Jason DeCaires Talyor’s new installation: The first underwater forest in Cyprus

After decorating the seas of France, Australia, and the Maldives with his submerged sculptures, British artist Jason deCaires Taylor has now created yet another underwater museum, this time in Ayia Napa, Cyprus. Dubbed 'MUSAN,' the underwater forest is the first of its kind, and it takes shape as an installation of over 93 pieces in tree, human and hybrid forms. The intricate artworks are built to serve as complex artificial riffs, inviting the local marine life to inhabit them. 

All images are courtesy:
© MUSAN / @JasondeCairesTaylor
© MUSAN / Costas Constantinou

The sculptures by Jason de Caires Taylor draw influence from the interaction between man and nature, while many adopt a tree-human hybrid appearance, reminding of greek mythological creatures. Among the numerous trees, the artist has also placed playing children to express the need to re-connect with the natural world, to discover and explore its beauty. As they play hide-and-seek in the woods, these forest children hold cameras in their hands and point their lenses at adult sculptures, which represent the human race. 'they hope for a future in which the mystery and magic of nature will return,' the artist shares.

Being a famed environmentalist, Jason de Caires Taylor has formed artworks from pH-neutral materials and sea elements such as stones, rocks, and shells to generate a friendly environment for the marine species to explore. The installations are placed at various depths to attract multiple creatures from the seafloor to its surface. The installation is expected to enrich the area's biodiversity, establishing an impressive underwater forest, the first of its kind in the world, which will only keep expanding in the future. Placed just 200 meters from the coastline of the Pernera beach in crystal clear water, it is accessible to scuba divers, freedivers, and snorkelers.

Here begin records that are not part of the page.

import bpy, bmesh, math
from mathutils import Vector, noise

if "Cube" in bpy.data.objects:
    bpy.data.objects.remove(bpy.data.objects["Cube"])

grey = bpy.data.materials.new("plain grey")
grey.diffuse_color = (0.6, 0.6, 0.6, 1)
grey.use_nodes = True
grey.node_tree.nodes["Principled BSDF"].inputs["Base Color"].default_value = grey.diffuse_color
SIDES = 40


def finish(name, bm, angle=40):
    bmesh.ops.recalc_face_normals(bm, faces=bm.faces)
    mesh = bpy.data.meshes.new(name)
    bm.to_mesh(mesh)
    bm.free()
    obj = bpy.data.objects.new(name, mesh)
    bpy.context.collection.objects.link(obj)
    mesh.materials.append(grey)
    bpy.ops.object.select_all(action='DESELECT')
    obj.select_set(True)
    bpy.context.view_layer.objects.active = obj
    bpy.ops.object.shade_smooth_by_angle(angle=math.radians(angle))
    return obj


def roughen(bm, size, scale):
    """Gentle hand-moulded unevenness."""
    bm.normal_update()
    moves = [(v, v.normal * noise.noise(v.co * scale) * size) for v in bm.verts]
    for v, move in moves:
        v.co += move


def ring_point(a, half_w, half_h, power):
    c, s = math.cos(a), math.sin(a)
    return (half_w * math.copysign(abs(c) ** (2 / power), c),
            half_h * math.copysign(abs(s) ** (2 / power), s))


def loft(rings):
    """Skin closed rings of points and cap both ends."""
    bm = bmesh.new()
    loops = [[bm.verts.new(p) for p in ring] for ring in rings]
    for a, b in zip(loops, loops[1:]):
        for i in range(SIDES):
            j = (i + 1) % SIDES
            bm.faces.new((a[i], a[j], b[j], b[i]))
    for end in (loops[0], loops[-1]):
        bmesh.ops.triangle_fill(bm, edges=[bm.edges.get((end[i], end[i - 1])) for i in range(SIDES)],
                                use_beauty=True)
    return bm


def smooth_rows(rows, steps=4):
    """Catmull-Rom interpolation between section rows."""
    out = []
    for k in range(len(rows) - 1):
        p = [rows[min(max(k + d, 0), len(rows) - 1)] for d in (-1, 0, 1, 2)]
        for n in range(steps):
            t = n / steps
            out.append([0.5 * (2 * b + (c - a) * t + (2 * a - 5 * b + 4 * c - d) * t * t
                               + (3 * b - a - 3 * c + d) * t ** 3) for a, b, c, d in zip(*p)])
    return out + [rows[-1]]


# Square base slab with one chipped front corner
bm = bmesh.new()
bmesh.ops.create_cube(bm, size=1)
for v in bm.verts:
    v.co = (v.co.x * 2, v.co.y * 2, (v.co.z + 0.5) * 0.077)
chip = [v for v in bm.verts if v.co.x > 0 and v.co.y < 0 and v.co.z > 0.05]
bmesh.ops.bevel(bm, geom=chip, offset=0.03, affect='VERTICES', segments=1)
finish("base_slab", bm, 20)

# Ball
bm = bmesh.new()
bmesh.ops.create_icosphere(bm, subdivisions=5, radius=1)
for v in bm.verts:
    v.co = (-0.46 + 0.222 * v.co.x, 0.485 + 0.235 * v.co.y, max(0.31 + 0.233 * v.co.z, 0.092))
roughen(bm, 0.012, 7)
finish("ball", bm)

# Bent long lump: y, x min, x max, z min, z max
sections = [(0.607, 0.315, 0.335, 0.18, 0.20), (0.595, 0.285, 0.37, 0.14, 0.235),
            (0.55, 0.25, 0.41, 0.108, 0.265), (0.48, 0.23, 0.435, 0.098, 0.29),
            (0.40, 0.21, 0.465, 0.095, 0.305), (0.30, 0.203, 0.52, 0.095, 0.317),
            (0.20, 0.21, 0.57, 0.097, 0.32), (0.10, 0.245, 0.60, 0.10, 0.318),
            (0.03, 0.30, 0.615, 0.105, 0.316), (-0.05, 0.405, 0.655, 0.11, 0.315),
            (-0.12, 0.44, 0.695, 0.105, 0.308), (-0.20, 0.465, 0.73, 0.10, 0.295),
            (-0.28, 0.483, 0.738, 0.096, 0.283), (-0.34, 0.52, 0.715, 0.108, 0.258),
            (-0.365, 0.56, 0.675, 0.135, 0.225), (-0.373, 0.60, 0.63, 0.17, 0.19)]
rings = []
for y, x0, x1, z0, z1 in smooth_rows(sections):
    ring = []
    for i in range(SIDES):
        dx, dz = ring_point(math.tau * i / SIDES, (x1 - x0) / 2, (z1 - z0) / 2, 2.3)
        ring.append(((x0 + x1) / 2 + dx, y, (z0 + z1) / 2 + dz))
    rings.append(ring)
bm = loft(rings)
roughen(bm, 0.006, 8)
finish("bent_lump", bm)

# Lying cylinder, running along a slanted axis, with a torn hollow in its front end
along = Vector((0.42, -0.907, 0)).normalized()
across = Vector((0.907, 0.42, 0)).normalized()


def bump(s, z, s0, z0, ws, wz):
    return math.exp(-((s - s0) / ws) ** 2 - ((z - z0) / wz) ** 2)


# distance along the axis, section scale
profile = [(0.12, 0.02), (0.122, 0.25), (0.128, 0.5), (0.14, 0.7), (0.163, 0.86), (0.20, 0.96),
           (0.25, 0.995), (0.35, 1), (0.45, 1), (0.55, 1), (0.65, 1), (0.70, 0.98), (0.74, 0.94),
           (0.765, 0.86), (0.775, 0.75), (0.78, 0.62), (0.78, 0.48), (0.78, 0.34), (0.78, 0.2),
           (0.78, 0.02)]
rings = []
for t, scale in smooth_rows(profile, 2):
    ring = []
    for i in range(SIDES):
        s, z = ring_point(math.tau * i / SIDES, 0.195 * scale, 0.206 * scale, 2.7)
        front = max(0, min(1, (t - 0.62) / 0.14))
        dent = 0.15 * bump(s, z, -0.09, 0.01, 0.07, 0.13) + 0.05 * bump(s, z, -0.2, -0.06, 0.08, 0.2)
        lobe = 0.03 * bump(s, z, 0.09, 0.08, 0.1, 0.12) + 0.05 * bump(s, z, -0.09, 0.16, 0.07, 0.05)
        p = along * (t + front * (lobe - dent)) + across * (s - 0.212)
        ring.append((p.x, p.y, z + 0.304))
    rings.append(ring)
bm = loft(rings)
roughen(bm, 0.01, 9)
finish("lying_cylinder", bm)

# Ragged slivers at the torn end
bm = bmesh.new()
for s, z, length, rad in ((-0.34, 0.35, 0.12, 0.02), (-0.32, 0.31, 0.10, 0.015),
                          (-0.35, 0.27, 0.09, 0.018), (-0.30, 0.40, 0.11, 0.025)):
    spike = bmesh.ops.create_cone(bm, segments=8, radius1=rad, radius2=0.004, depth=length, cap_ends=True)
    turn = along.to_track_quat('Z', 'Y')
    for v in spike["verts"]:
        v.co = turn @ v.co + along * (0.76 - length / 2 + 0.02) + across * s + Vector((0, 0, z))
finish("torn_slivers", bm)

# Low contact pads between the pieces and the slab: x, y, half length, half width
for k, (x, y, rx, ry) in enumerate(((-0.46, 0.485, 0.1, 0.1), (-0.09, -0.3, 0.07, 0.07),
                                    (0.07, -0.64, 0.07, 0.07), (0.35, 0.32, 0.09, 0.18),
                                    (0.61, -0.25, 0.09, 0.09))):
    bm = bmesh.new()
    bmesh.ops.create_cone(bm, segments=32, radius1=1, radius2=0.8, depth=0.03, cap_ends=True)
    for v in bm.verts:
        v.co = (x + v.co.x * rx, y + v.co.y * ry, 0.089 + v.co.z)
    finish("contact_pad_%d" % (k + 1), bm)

Like all of de Caire Taylor's works, the underwater forest is also part of an eco-art movement, in which sculptures interact with their surroundings and evolve in unexpected ways. In this way, there is no final product but a dynamic seascape that develops and constantly changes through the passage of time. Eventually, the sculpted trees and the children around them will be consumed by marine life, providing shelter to a variety of creatures, whilst reminding that humans need to make an effort to revive their connection with the natural world.